Requests that go unanswered, records that cannot be found, meetings that happen behind closed doors, an opaque veil of non-communication. Unresponsive boards are the bane of HOA members—they seem to operate behind an iron curtain of inaccessibility, and over time their behavior and policies can lead to both shareholder apathy and eventual resentment. Shortcomings like these can make a board seem like it is not serving the needs of the unit owners, whether the issue is a matter of bad policy or just a difference of opinion.
HOA boards are generally comprised of members of the community who have volunteered to take on a leadership position within their association. The idea is that each member of a board is serving out of a desire to improve and maintain the community. So why would a board become distant, or want to conceal its operations from other residents?

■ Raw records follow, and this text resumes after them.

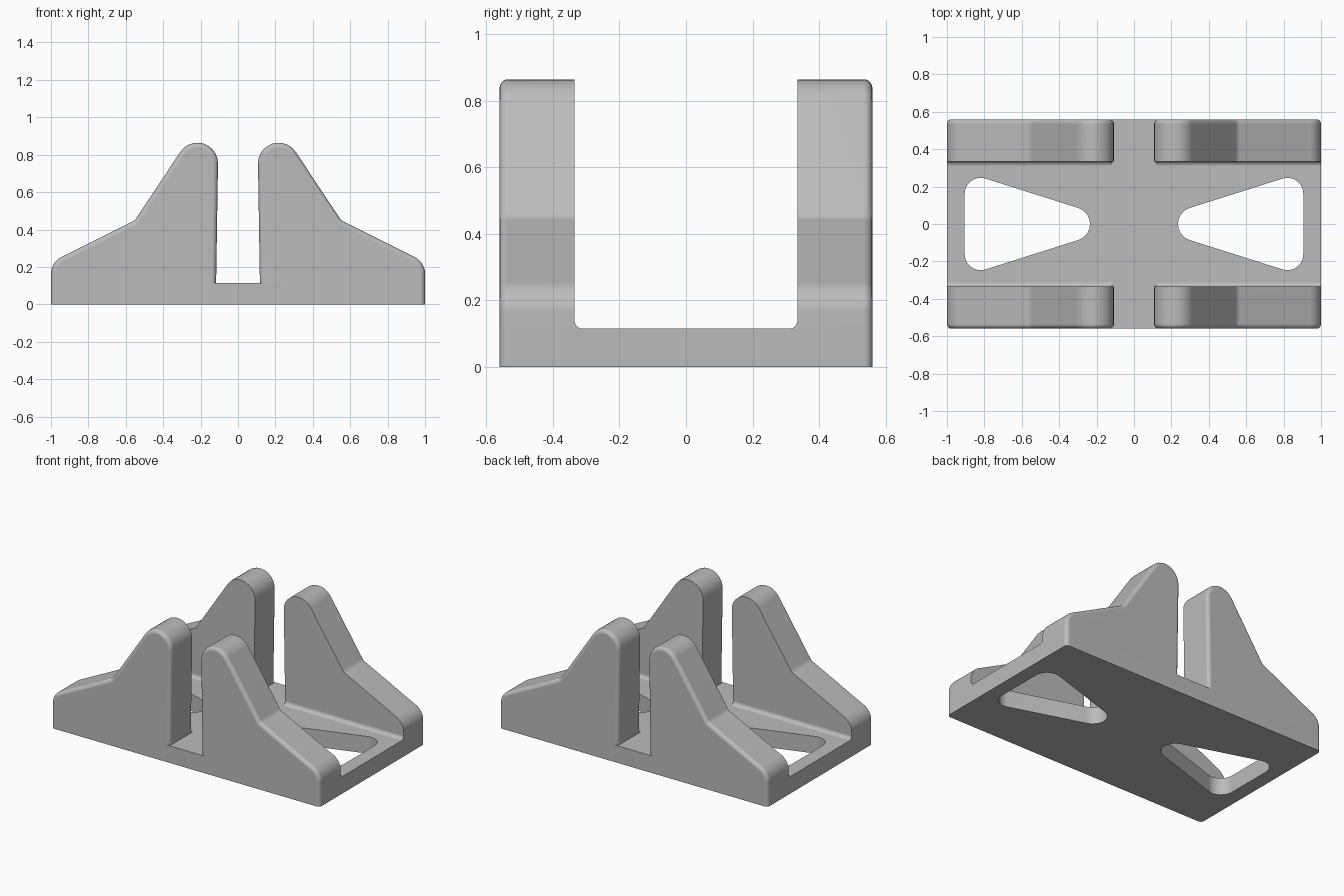
import bpy, bmesh, math
from mathutils import Vector

cube = bpy.data.objects.get("Cube")
if cube:
    bpy.data.objects.remove(cube, do_unlink=True)

FLOOR, INNER, OUTER, EDGE = 0.115, 0.335, 0.56, 0.025

grey = bpy.data.materials.new("plain_grey")
grey.use_nodes = True
colour = (0.5, 0.5, 0.5, 1)
grey.diffuse_color = colour
grey.node_tree.nodes["Principled BSDF"].inputs["Base Color"].default_value = colour


def rounded(corners, steps=10):
    """Outline from (x, y, radius) corners, each replaced by a tangent arc."""
    out = []
    for i, (x, y, r) in enumerate(corners):
        p = Vector((x, y))
        if r == 0:
            out.append(p)
            continue
        a = (Vector(corners[i - 1][:2]) - p).normalized()
        b = (Vector(corners[(i + 1) % len(corners)][:2]) - p).normalized()
        half = a.angle(b) / 2
        centre = p + (a + b).normalized() * (r / math.sin(half))
        start = p + a * (r / math.tan(half)) - centre
        end = p + b * (r / math.tan(half)) - centre
        sweep = math.pi - 2 * half
        for k in range(steps + 1):
            t = k / steps
            arc = start * math.sin((1 - t) * sweep) + end * math.sin(t * sweep)
            out.append(centre + arc / math.sin(sweep))
    return out


def prism(name, outlines, depth, place, bevel_edges=None, mirror=True):
    """Extrude outlines (the first is the rim, the rest are holes)."""
    bm = bmesh.new()
    loops = []
    for pts in outlines:
        vs = [bm.verts.new((p.x, p.y, 0)) for p in pts]
        loops += [bm.edges.new((vs[i - 1], vs[i])) for i in range(len(vs))]
    if len(outlines) == 1:
        bm.faces.new(vs)
    else:
        bmesh.ops.triangle_fill(bm, edges=loops, use_beauty=True)
    ext = bmesh.ops.extrude_face_region(bm, geom=bm.faces[:])["geom"]
    bmesh.ops.translate(bm, verts=[g for g in ext if isinstance(g, bmesh.types.BMVert)],
                        vec=(0, 0, depth))
    if bevel_edges:
        bmesh.ops.bevel(bm, geom=[e for e in bm.edges if bevel_edges(e)], offset=EDGE,
                        segments=5, profile=0.5, affect='EDGES', clamp_overlap=False)
    for v in bm.verts:
        v.co = place(*v.co)
    bmesh.ops.recalc_face_normals(bm, faces=bm.faces[:])
    mesh = bpy.data.meshes.new(name)
    bm.to_mesh(mesh)
    bm.free()
    mesh.materials.append(grey)
    ob = bpy.data.objects.new(name, mesh)
    bpy.context.collection.objects.link(ob)
    bpy.ops.object.select_all(action='DESELECT')
    bpy.context.view_layer.objects.active = ob
    ob.select_set(True)
    bpy.ops.object.shade_smooth_by_angle(angle=math.radians(30))
    if mirror:
        m = ob.modifiers.new("Mirror", 'MIRROR')
        m.use_axis = (True, True, False)
        m.use_mirror_merge = False
    w = ob.modifiers.new("WeightedNormal", 'WEIGHTED_NORMAL')
    w.keep_sharp = True
    return ob


# Base plate with two rounded triangular windows
rim = rounded([(-1, -OUTER, EDGE), (1, -OUTER, EDGE), (1, OUTER, EDGE), (-1, OUTER, EDGE)])
windows = [rounded([(s * 0.027, 0, 0.09), (s * 0.905, 0.278, 0.085), (s * 0.905, -0.278, 0.085)])
           for s in (-1, 1)]
prism("base_plate", [rim] + windows, FLOOR, lambda u, v, w: (u, v, w), mirror=False)

# Four upright cheeks, rounded along their outer edge only
cheek = rounded([(0.117, FLOOR, 0), (1, FLOOR, 0), (1, 0.225, 0.1),
                 (0.552, 0.449, 0.05), (0.101, 1.127, 0.11)])
prism("cheeks", [cheek], OUTER - INNER, lambda u, v, w: (u, w - OUTER, v),
      lambda e: all(v.co.z < 1e-5 for v in e.verts) and any(v.co.y > FLOOR + 1e-4 for v in e.verts))

# Small coves where the cheeks meet the floor
cove = [Vector((-INNER, FLOOR))]
for k in range(9):
    a = k / 8 * math.pi / 2
    cove.append(Vector((-INNER + EDGE * (1 - math.sin(a)), FLOOR + EDGE * (1 - math.cos(a)))))
prism("floor_coves", [cove], 1 - 0.117, lambda u, v, w: (0.117 + w, u, v))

"Alienation is usually a reaction to a small group—which may be a vocal group—and not the whole community," says J. David Ramsey, an attorney with Ramsey Berman, a Morristown-based law firm. "A vocal few can generate discontent."
Offering another opinion, Bruce Freeman, an attorney with Woehling & Freeman, in Westfield says, "When boards become distant it is more often than not a function of not properly following procedures." Freeman's believes that many of the boards that are accused of being indifferent or unresponsive may instead have a good faith disagreement with an angry shareholder.
"I'm not naïve, and I do understand that there have been boards that have frozen out members of the community due to a personal agenda, but those instances are in the great minority," says Freeman. "More often than not, the perceived distance is due to something like not having open meetings in accordance with the Real Estate Disclosure Act, or not offering alternative dispute resolution (ADR). In my experience, most boards take their duties very seriously."